Boeing eyes production rise, supply chain visibility

By Freddie Pierce
With part shortages popping up all over the world following the Japan disaster, most heavy manufacturers are slowing down production to ease supply cha...

With part shortages popping up all over the world following the Japan disaster, most heavy manufacturers are slowing down production to ease supply chain concerns.

Not Boeing, as the worldwide leading aircraft manufacturer is planning on upping its production rate over the next few years. By 2014, Boeing is hoping to complete one commercial aircraft every 12 hours, which would deliver about 720 aircraft annually.

That number would be a record for Boeing and would be more than 40 percent higher than the 485-500 deliveries forecasted for 2011.

According to FlightGlobal.com, demand is on the rise.

“We’re sold out on the 737 through 2015; we’re sold out on the 787 through 2019,” Jim Albaugh, chief executive of Boeing Commercial Airplans told FlightGlobal.com “One of the biggest challenges that we have is having the slots for our customers, and that’s why we’re going up in rate.”

Two of Boeing’s most coveted aircraft, the 787 Dreamliner and the 737, have experienced massive supply chain woes over the past several years. To fix that problem, Boeing is seeking to add an unprecedented level of visibility across its supply chain.

Boeing hopes that added supply chain visibility can help push 787 Dreamliner output up 400 percent between now and the end of 2013.

SEE OTHER TOP AIR FREIGHT STORIES IN THE SUPPLY CHAIN DIGITAL CONTENT NETWORK

Middle East air traffic takes off

Lufthansa strengthens position in air freight industry

E-Commerce spike helping shipping leaders

Check out June’s issue of Supply Chain Digital!

As for the popular 737 model, Boeing is hoping to up its current production of 31.5 units per month to 38 by the second quarter of 2013. Boeing is also modestly raising its production of 777s, 767s and 747s over the next two years.
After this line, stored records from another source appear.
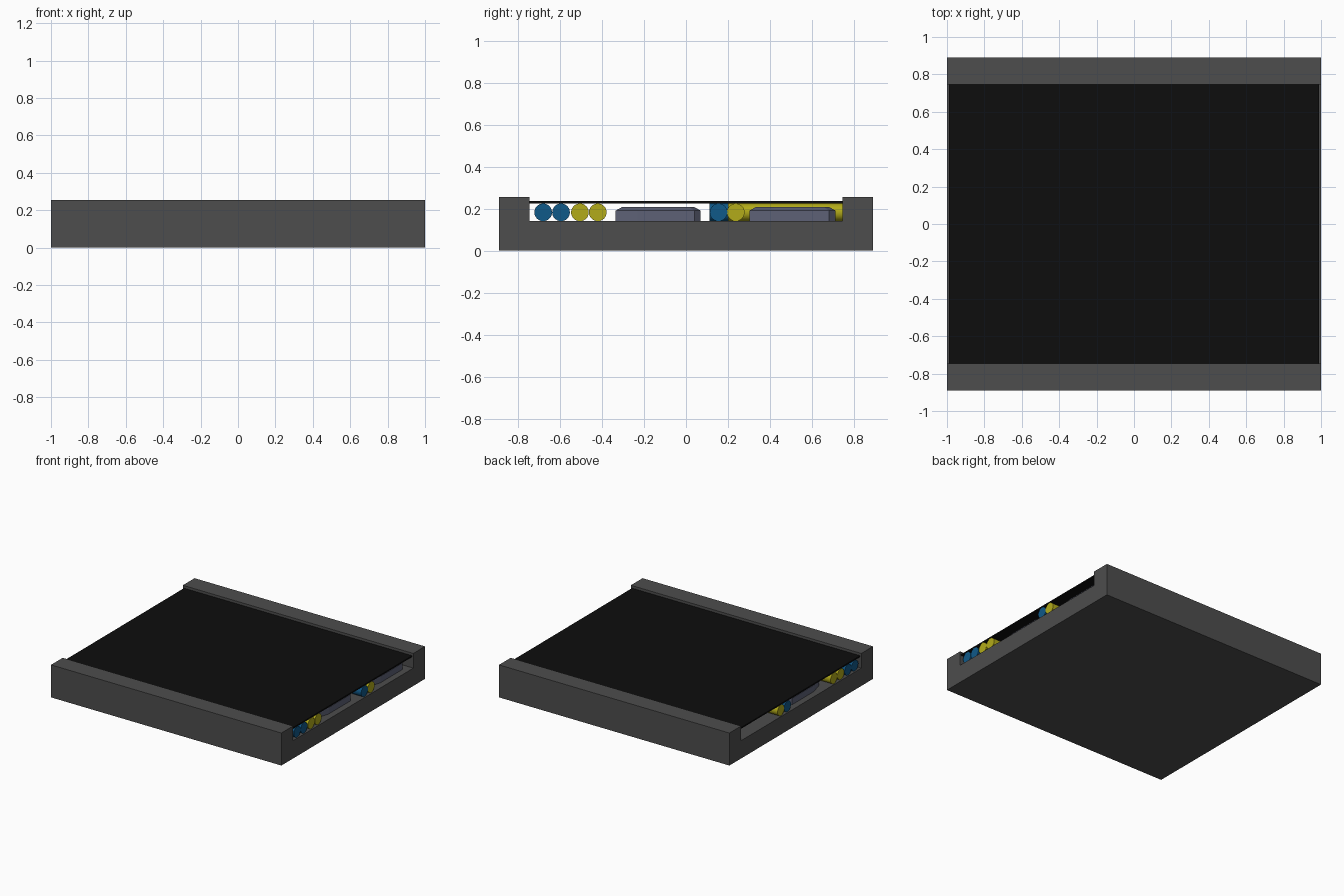
import bpy, bmesh
from math import pi
from mathutils import Matrix

if "Cube" in bpy.data.objects:
    bpy.data.objects.remove(bpy.data.objects["Cube"])


def material(name, rgb):
    m = bpy.data.materials.new(name)
    m.diffuse_color = (*rgb, 1)
    m.use_nodes = True
    m.node_tree.nodes["Principled BSDF"].inputs["Base Color"].default_value = m.diffuse_color
    return m


DARK = material("dark_grey", (0.075, 0.075, 0.075))
BLACK = material("black", (0.004, 0.004, 0.004))
BLUE = material("blue", (0.005, 0.1, 0.25))
YELLOW = material("yellow", (0.45, 0.41, 0.01))
SLATE = material("slate", (0.11, 0.12, 0.18))


def finish(bm, name, mat):
    bmesh.ops.recalc_face_normals(bm, faces=bm.faces)
    mesh = bpy.data.meshes.new(name)
    bm.to_mesh(mesh)
    bm.free()
    mesh.materials.append(mat)
    ob = bpy.data.objects.new(name, mesh)
    bpy.context.collection.objects.link(ob)
    return ob


def extrude(name, points, vec, mat):
    bm = bmesh.new()
    face = bm.faces.new([bm.verts.new(p) for p in points])
    new = bmesh.ops.extrude_face_region(bm, geom=[face], use_keep_orig=True)
    verts = [g for g in new["geom"] if isinstance(g, bmesh.types.BMVert)]
    bmesh.ops.translate(bm, verts=verts, vec=vec)
    return finish(bm, name, mat)


R, FLOOR, WALL = 0.042, 0.14, 0.745


def pipe(name, mat, axis, across, start, end):
    bm = bmesh.new()
    bmesh.ops.create_cone(bm, cap_ends=True, segments=32, radius1=R, radius2=R, depth=end - start)
    rot = Matrix.Rotation(pi / 2, 4, "Y" if axis == "X" else "X")
    mid = (start + end) / 2
    loc = (mid, across) if axis == "X" else (across, mid)
    bm.transform(Matrix.Translation((*loc, FLOOR + R)) @ rot)
    ob = finish(bm, name, mat)
    bpy.context.view_layer.objects.active = ob
    ob.select_set(True)
    bpy.ops.object.shade_smooth_by_angle()
    ob.select_set(False)


def housing(name, x0, x1, y0, y1):
    # plan with cut corners, chamfered towards the top
    c, d = 0.105, 0.03
    plan = [(x0 + d, y0), (x1 - d, y0), (x1, y0 + c), (x1, y1 - d), (x1 - d, y1),
            (x0 + d, y1), (x0, y1 - d), (x0, y0 + c)]
    cx, cy = (x0 + x1) / 2, (y0 + y1) / 2
    sx, sy = 1 - 0.06 / (x1 - x0), 1 - 0.06 / (y1 - y0)
    bm = bmesh.new()
    rings = []
    for z, kx, ky in ((FLOOR, 1, 1), (0.19, 1, 1), (0.207, sx, sy)):
        rings.append([bm.verts.new((cx + (x - cx) * kx, cy + (y - cy) * ky, z)) for x, y in plan])
    for lo, hi in zip(rings, rings[1:]):
        for i in range(8):
            j = (i + 1) % 8
            bm.faces.new((lo[i], lo[j], hi[j], hi[i]))
    bm.faces.new(rings[0])
    bm.faces.new(rings[-1])
    finish(bm, name, SLATE)


# Channel-shaped tray, open at both ends
half = [(0.89, 0), (0.89, 0.255), (WALL, 0.255), (WALL, FLOOR)]
profile = half + [(-y, z) for y, z in reversed(half)]
extrude("tray", [(-1, y, z) for y, z in profile], (2, 0, 0), DARK)

# Thin cover panel
extrude("cover_panel", [(x, y, 0.225) for x, y in
        ((-0.99, -WALL), (0.99, -WALL), (0.99, WALL), (-0.99, WALL))], (0, 0, 0.01), BLACK)

# Long pipes
for i, (y, mat) in enumerate(((-0.68, BLUE), (-0.595, BLUE), (-0.505, YELLOW),
                              (-0.42, YELLOW), (0.155, BLUE), (0.237, YELLOW))):
    pipe(f"long_pipe_{i + 1}", mat, "X", y, -0.99, 0.99)

# Branch pipes running into the side wall
pipe("yellow_branch_pipe", YELLOW, "Y", 0.05, 0.2, WALL)
pipe("blue_branch_pipe", BLUE, "Y", -0.04, 0.113, WALL)

# Equipment housings
housing("housing_right", 0.3, 0.95, -0.335, 0.07)
housing("housing_left", -0.95, -0.3, -0.335, 0.07)
housing("housing_rear", 0.3, 0.95, 0.302, 0.712)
"We've been very deliberate on how we've timed our production rates to allow the supply chain to absorb, let's say, a 767 rate increase and get a few months to stabilize and then put the next rate on," Larry Loftis, 777 vice president and general manager, told FlightGlobal.com
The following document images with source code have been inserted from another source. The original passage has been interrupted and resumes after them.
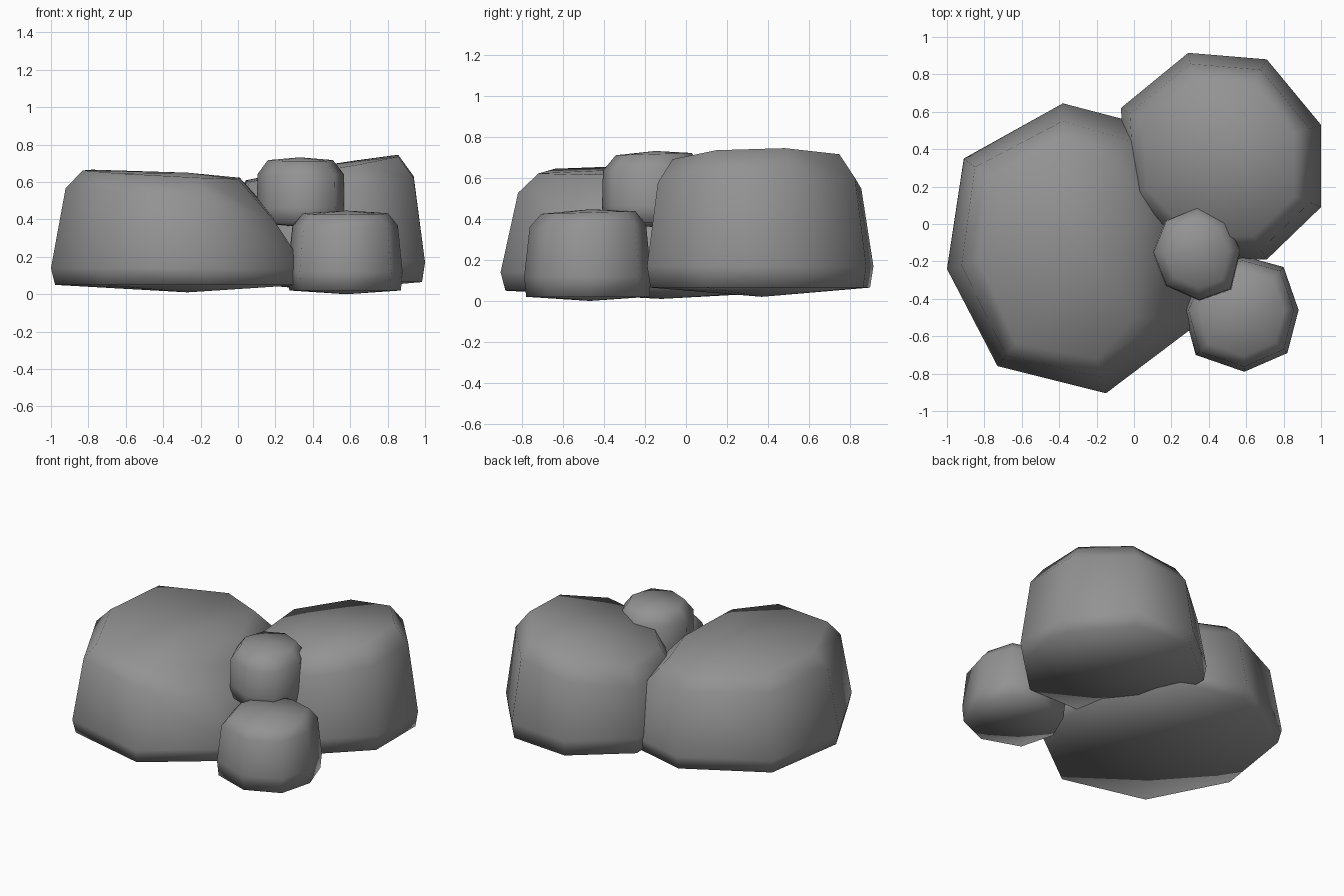
import bpy, bmesh, math

if "Cube" in bpy.data.objects:
    bpy.data.objects.remove(bpy.data.objects["Cube"])

stone = bpy.data.materials.new("dark_stone")
stone.diffuse_color = (0.29, 0.29, 0.29, 1)
stone.use_nodes = True
stone.node_tree.nodes["Principled BSDF"].inputs["Base Color"].default_value = stone.diffuse_color


def rock(name, outline, top, center, z, tilt, drop, bulge):
    """Smooth-shaded boulder lofted from 8-sided rings.
    z = (lowest point, base ring, widest ring, top); tilt = top slope in x, y;
    drop and bulge set the height and width of the shoulder ring."""
    z_low, z_base, z_wide, z_top = z
    cx, cy = center

    def top_z(x, y):
        return z_top + tilt[0] * (x - cx) + tilt[1] * (y - cy)

    base = [(cx + (x - cx) * 0.97, cy + (y - cy) * 0.97, z_base) for x, y in outline]
    wide = [(x, y, z_wide) for x, y in outline]
    rim = [(u, v, top_z(u, v) - 0.015) for u, v in top]
    shoulder = []
    for (x, y), (u, v) in zip(outline, top):
        # gently leaning sides get a lower shoulder
        lean = max(0, math.hypot(x - u, y - v) - 0.2)
        shoulder.append((u + (x - u) * bulge, v + (y - v) * bulge,
                         top_z(u, v) - drop - 0.8 * lean))

    bm = bmesh.new()
    rings = [[bm.verts.new(p) for p in r] for r in (base, wide, shoulder, rim)]
    low = bm.verts.new((cx, cy, z_low))
    peak = bm.verts.new((cx, cy, z_top))
    n = len(outline)
    for i in range(n):
        j = (i + 1) % n
        for a, b in zip(rings, rings[1:]):
            bm.faces.new((a[i], a[j], b[j], b[i]))
        bm.faces.new((rings[0][j], rings[0][i], low))
        bm.faces.new((rings[-1][i], rings[-1][j], peak))
    bmesh.ops.recalc_face_normals(bm, faces=bm.faces)
    for f in bm.faces:
        f.smooth = True
    mesh = bpy.data.meshes.new(name)
    bm.to_mesh(mesh)
    bm.free()
    mesh.materials.append(stone)
    ob = bpy.data.objects.new(name, mesh)
    bpy.context.collection.objects.link(ob)
    return ob


def shrink(outline, center, s):
    cx, cy = center
    return [(cx + (x - cx) * s, cy + (y - cy) * s) for x, y in outline]


# Large left boulder, with a long slope on its right
left = [(-1, -.24), (-.91, .35), (-.38, .645), (.06, .53),
        (.32, .05), (.36, -.52), (-.15, -.905), (-.73, -.76)]
left_top = [(-.83, -.2), (-.78, .25), (-.38, .44), (-.11, .34),
            (.01, 0), (0, -.50), (-.2, -.72), (-.63, -.64)]
rock("large_left_boulder", left, left_top, (-.27, -.12),
     (.01, .05, .14, .65), (-.05, .015), .11, .54)

# Large right boulder, top rising to the right
right = [(-.07, .62), (.29, .915), (.71, .88), (1, .53),
         (1, .09), (.71, -.19), (.28, -.19), (-.04, .14)]
rock("large_right_boulder", right, shrink(right, (.40, .33), .76), (.46, .37),
     (.02, .065, .17, .69), (.17, .03), .13, .58)

# Small stone standing in front
front = [(.265, -.46), (.33, -.70), (.59, -.79), (.82, -.69),
         (.88, -.46), (.80, -.23), (.58, -.17), (.36, -.24)]
c = (.58, -.47)
rock("small_front_stone", front, shrink(front, c, .74), c,
     (0, .02, .12, .447), (0, .03), .08, .68)

# Smallest stone perched between the others
perched = [(.10, -.15), (.17, .02), (.34, .09), (.50, .02),
           (.57, -.14), (.52, -.35), (.35, -.41), (.17, -.33)]
c = (.33, -.15)
rock("small_perched_stone", perched, shrink(perched, c, .74), c,
     (.36, .38, .46, .732), (0, .03), .09, .93)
Share

Featured Articles

LinkedIn reacts to AWS Supply Chain: too narrow in scope?

As AWS Supply Chain's is unveiled, LinkedIn reacts to the latest tool to offer value chain visibility, with some calling for a broader feature set

S&OP planning in a state of flux, say EY & KPMG

Sales & operations planning experts from EY & KPMG say although the process is designed to allow businesses to cope with change S&OP is itself in flux

Conference Board maverick driving sustainability change

Anuj Saush of the historic sustainability body The Conference Board is an agent for positive change in a world riven with disruption and discord

Automation & robotics – the future of sustainable logistics

Technology

Scoutbee & supplier.io on making headway with supplier D&I

Sustainability

Cyber housekeeping 'stops most back door supply chain hacks'

Digital Supply Chain